[Opening DATASET section]

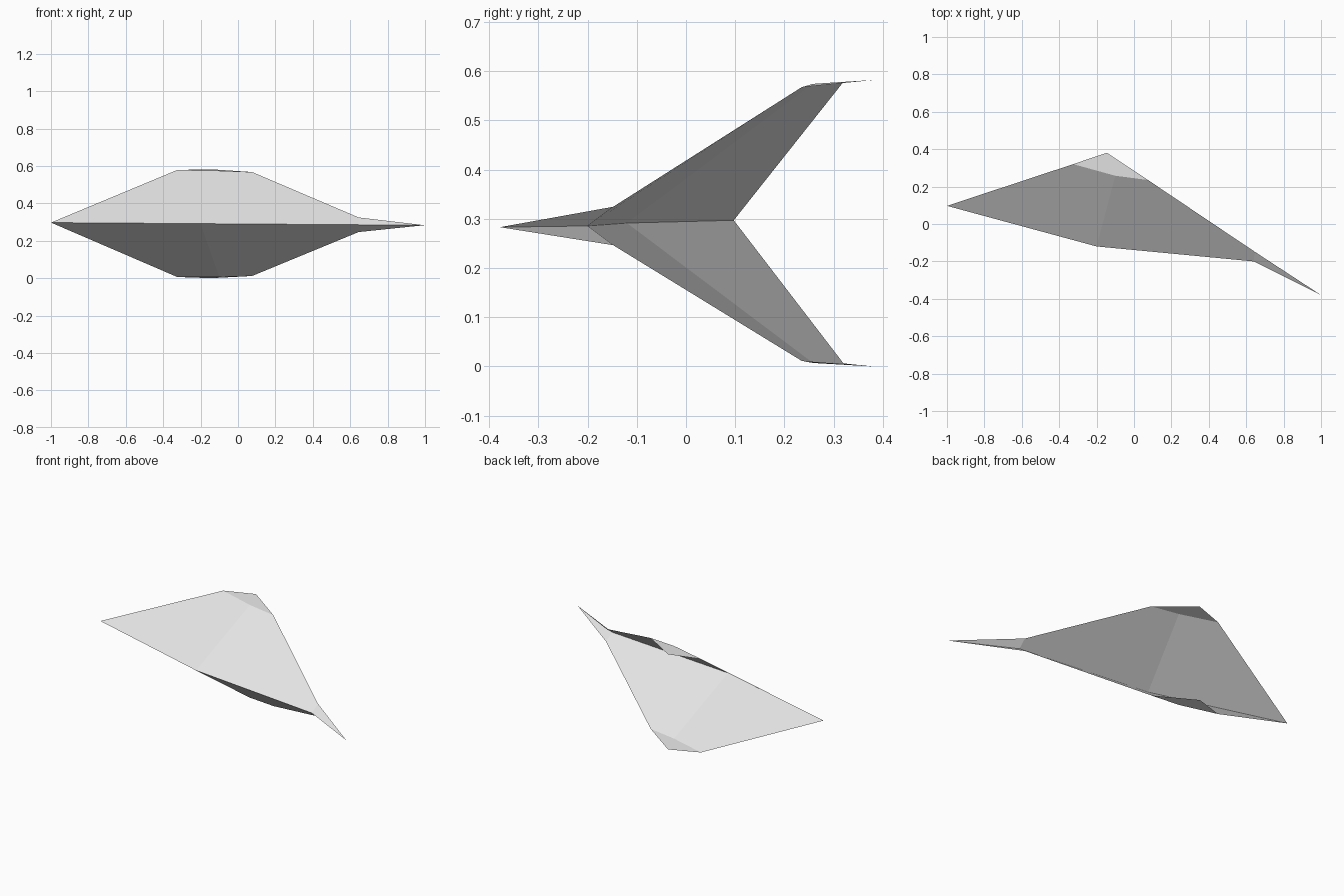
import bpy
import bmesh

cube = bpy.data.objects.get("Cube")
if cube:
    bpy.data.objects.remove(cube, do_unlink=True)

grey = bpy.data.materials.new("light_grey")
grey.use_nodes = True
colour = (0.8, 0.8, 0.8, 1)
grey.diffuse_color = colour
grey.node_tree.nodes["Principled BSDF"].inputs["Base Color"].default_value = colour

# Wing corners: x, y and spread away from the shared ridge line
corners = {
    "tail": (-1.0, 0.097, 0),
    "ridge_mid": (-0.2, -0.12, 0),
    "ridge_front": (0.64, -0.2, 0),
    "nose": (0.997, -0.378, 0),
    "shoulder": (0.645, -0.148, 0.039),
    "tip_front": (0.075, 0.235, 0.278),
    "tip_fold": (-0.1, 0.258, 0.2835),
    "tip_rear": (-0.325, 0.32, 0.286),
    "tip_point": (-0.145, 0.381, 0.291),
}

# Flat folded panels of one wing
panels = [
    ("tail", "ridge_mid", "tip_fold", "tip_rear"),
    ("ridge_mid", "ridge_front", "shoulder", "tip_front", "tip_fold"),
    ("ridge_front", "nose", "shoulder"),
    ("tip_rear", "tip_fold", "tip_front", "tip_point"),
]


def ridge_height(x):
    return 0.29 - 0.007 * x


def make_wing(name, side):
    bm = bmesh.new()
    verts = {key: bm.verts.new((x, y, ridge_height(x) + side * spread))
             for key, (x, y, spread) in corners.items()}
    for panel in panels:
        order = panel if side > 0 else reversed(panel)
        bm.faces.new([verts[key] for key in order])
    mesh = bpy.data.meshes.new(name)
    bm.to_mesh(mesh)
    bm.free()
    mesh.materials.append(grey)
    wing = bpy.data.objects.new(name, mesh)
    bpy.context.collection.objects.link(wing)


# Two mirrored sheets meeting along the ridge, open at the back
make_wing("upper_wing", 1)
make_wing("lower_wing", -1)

[Closing DATASET section]
[Opening DATASET section]

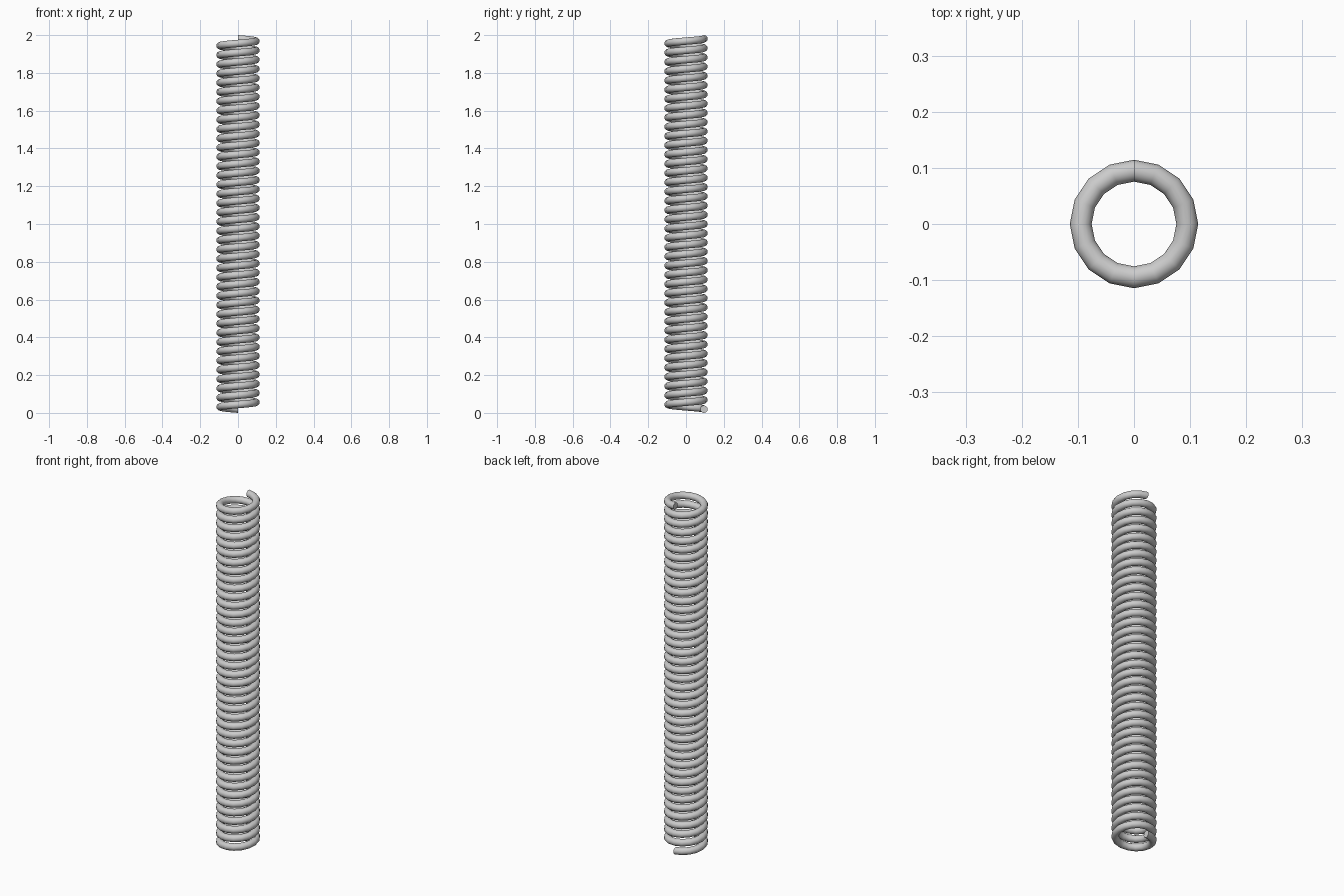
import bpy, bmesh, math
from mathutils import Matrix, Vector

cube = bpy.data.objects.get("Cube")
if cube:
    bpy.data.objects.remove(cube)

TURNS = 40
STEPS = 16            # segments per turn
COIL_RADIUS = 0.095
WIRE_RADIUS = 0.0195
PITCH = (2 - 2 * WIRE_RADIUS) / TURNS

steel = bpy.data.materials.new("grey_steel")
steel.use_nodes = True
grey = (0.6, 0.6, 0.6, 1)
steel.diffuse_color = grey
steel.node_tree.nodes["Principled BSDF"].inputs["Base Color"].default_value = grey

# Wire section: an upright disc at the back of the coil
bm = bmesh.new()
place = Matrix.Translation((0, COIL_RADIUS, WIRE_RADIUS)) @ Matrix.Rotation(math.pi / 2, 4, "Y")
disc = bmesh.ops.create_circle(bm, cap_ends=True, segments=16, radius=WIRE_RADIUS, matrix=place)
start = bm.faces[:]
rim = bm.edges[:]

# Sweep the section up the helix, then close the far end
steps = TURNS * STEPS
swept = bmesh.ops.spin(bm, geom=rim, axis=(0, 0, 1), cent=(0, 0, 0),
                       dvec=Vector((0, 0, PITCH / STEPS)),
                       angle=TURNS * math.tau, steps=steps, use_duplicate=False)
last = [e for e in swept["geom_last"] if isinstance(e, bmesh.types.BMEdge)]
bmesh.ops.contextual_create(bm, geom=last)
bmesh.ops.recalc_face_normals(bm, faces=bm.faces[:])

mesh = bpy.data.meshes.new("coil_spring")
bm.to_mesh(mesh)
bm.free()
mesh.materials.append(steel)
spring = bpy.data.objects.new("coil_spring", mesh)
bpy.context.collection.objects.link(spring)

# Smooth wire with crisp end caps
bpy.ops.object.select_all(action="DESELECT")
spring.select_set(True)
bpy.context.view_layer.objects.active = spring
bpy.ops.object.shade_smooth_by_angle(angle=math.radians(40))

[Closing DATASET section]
[Opening DATASET section]

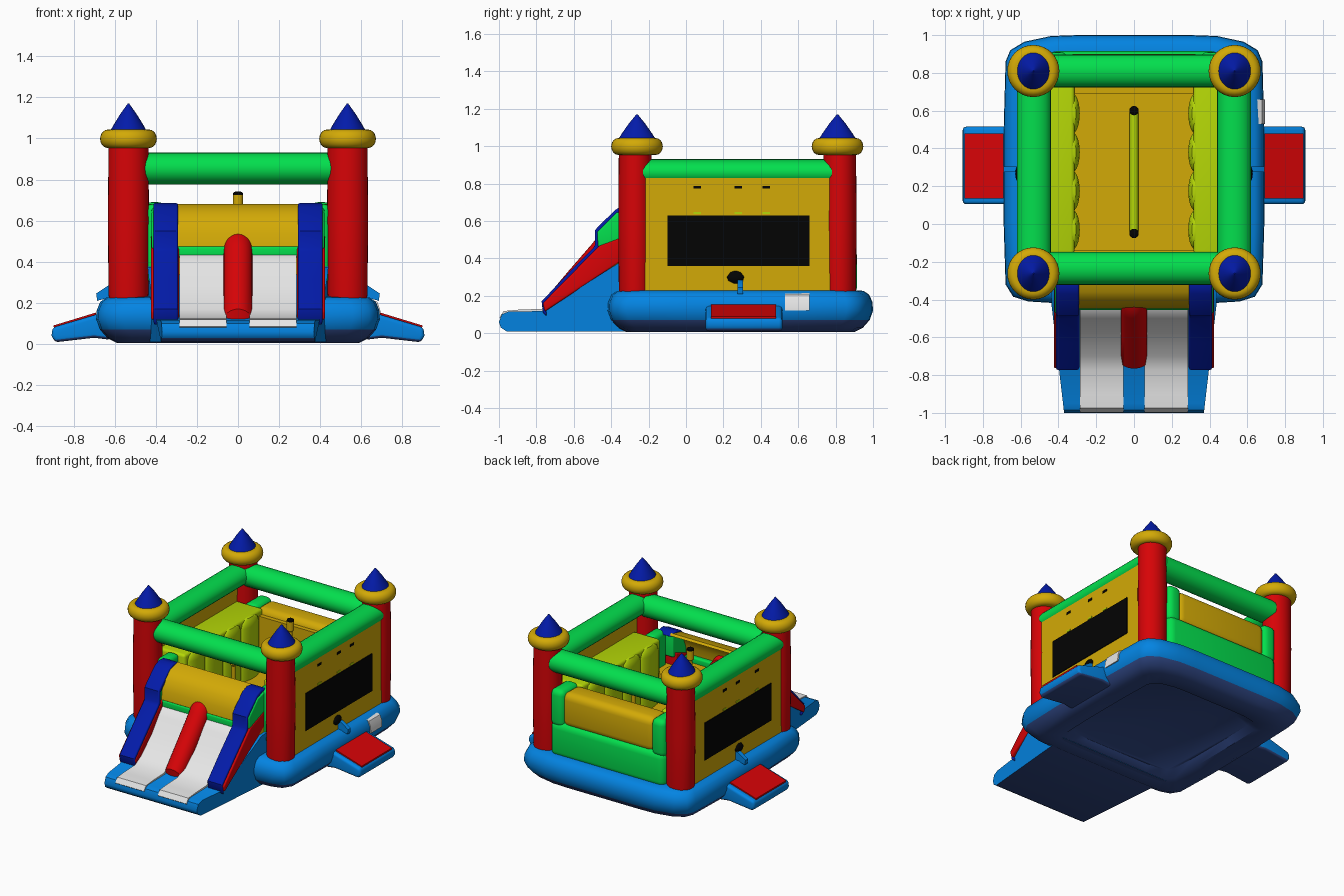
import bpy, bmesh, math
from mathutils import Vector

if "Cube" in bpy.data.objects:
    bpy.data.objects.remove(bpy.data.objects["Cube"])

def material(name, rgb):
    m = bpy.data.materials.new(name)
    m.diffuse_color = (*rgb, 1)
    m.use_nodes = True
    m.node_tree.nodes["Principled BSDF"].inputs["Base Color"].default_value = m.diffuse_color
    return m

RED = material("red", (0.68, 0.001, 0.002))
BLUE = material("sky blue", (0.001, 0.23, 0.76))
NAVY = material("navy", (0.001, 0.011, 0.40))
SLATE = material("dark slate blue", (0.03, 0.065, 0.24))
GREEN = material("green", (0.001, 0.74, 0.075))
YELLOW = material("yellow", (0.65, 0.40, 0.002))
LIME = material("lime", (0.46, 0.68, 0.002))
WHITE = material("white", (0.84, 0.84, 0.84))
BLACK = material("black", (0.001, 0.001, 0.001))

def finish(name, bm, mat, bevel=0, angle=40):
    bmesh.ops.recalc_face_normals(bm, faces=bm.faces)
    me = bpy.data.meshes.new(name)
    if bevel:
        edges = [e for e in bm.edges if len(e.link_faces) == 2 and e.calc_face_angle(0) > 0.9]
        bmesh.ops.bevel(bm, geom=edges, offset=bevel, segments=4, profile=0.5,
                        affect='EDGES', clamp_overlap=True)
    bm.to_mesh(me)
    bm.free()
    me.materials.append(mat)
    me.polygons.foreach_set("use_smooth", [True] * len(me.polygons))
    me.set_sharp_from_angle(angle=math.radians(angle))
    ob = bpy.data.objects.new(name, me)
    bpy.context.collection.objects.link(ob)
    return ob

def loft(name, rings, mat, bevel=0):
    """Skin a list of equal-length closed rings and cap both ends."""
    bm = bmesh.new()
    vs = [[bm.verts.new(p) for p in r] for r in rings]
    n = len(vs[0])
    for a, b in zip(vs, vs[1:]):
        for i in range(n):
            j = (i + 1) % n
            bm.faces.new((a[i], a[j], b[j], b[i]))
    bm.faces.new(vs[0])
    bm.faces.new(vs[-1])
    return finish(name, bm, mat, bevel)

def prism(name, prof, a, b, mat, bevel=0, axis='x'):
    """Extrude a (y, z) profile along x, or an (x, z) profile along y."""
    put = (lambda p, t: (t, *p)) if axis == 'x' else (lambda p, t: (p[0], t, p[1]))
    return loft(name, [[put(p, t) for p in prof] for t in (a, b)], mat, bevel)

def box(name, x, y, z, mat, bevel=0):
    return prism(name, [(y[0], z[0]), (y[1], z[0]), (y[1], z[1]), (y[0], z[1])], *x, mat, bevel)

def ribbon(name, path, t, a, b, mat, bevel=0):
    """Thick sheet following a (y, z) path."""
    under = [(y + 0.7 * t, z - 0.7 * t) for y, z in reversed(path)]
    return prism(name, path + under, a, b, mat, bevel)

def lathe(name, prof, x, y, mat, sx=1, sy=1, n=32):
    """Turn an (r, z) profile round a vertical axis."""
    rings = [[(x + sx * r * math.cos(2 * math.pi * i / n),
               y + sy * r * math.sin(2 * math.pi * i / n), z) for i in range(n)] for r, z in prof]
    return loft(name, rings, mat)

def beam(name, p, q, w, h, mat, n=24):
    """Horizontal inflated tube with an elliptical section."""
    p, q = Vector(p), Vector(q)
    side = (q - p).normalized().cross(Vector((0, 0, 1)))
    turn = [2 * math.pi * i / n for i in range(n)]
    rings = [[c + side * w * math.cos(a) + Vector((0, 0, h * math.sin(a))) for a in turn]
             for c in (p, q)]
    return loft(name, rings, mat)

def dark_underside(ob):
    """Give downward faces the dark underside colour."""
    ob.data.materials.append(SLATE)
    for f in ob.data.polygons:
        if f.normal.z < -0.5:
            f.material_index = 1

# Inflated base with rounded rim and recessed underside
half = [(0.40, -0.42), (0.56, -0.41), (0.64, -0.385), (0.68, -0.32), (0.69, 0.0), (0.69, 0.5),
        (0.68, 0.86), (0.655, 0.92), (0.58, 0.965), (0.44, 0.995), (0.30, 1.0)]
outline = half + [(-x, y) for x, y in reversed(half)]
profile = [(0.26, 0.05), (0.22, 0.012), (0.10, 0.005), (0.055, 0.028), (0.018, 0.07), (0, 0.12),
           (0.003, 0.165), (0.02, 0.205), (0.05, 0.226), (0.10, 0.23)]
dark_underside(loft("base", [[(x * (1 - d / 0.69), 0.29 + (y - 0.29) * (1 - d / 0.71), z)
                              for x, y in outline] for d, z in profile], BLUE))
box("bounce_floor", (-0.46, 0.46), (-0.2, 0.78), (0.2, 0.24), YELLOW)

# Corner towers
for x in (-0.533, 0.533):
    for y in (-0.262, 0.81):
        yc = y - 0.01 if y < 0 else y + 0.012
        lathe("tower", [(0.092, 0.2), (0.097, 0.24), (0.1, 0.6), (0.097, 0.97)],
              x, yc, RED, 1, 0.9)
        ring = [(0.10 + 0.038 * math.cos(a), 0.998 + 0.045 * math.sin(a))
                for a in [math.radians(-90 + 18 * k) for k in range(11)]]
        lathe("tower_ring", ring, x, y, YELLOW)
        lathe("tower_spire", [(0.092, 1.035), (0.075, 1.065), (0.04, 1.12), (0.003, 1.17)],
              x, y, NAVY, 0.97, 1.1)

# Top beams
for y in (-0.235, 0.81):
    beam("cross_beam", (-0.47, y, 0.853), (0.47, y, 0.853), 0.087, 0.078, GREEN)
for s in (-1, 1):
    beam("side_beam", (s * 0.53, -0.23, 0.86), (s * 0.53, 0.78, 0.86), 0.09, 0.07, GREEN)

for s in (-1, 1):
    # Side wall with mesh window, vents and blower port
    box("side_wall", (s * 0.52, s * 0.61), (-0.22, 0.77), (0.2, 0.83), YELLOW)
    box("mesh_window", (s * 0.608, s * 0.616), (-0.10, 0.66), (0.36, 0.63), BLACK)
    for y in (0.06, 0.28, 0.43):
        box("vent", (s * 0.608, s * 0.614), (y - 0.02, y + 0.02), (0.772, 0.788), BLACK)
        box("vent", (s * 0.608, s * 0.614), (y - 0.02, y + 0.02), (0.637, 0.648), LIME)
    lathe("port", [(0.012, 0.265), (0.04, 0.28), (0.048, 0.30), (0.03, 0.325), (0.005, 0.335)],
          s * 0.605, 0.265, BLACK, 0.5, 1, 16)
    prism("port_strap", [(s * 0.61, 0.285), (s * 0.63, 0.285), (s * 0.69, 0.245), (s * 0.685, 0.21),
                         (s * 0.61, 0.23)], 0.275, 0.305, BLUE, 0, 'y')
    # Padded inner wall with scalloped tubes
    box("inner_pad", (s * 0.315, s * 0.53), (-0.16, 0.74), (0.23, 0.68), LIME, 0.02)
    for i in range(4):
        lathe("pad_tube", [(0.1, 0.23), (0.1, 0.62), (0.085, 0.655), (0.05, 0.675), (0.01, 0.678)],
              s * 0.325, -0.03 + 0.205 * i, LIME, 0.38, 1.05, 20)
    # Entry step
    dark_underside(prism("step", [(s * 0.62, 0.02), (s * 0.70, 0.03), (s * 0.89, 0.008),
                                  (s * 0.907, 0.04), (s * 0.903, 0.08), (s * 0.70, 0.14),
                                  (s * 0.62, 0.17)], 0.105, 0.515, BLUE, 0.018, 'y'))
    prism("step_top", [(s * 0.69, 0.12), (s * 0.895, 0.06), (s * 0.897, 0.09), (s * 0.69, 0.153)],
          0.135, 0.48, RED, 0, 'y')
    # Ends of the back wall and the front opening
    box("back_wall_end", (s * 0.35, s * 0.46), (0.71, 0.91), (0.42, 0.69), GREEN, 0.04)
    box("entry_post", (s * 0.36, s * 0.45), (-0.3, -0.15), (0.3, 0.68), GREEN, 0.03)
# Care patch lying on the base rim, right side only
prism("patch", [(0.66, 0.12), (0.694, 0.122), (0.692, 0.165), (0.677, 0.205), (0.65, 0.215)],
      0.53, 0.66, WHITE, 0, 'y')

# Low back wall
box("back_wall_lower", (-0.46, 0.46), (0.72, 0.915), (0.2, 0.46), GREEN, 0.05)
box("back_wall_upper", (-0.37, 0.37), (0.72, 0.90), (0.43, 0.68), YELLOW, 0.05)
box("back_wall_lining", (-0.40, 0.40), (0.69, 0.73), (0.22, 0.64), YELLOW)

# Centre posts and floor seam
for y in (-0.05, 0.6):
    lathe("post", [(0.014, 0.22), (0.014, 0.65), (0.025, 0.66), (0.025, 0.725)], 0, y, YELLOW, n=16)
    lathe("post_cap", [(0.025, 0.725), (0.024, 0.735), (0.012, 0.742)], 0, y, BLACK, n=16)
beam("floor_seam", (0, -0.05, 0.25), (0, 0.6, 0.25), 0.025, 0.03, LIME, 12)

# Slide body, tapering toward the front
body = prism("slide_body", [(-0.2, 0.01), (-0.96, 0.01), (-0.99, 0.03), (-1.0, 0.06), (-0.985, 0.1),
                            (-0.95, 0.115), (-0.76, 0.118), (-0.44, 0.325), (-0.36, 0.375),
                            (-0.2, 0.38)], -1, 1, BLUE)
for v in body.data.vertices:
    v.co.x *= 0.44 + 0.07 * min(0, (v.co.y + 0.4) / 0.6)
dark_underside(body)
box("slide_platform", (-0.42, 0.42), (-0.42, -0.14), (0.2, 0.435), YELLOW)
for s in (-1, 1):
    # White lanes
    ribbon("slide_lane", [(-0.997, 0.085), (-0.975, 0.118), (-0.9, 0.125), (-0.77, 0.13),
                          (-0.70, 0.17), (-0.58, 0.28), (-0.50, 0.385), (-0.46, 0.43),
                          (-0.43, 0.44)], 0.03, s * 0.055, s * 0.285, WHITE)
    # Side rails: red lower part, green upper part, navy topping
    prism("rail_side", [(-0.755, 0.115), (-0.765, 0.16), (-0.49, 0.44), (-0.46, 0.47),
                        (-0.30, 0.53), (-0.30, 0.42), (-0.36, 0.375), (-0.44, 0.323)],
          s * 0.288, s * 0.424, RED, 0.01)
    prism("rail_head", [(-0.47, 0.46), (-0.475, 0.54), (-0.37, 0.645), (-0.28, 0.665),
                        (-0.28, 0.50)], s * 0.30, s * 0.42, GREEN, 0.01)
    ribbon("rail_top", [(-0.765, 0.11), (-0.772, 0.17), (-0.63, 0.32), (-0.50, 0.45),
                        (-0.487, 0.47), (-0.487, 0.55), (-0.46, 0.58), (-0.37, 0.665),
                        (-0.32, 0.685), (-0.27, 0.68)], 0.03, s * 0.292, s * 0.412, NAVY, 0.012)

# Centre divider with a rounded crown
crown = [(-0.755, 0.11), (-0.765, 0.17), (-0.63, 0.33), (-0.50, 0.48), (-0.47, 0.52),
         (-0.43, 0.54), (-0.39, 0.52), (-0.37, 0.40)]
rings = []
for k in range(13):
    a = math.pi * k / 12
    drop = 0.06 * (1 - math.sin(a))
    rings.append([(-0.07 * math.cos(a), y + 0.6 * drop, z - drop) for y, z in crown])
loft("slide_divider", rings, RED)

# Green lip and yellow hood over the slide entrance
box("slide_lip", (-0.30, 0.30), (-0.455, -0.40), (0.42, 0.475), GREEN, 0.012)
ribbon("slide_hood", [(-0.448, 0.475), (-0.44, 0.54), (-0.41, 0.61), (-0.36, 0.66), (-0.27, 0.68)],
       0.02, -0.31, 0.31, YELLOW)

[Closing DATASET section]

» EXERCISE PROMPT
Reproduce each line above that contains "order".

» WORKED SOLUTION
        order = panel if side > 0 else reversed(panel)
        bm.faces.new([verts[key] for key in order])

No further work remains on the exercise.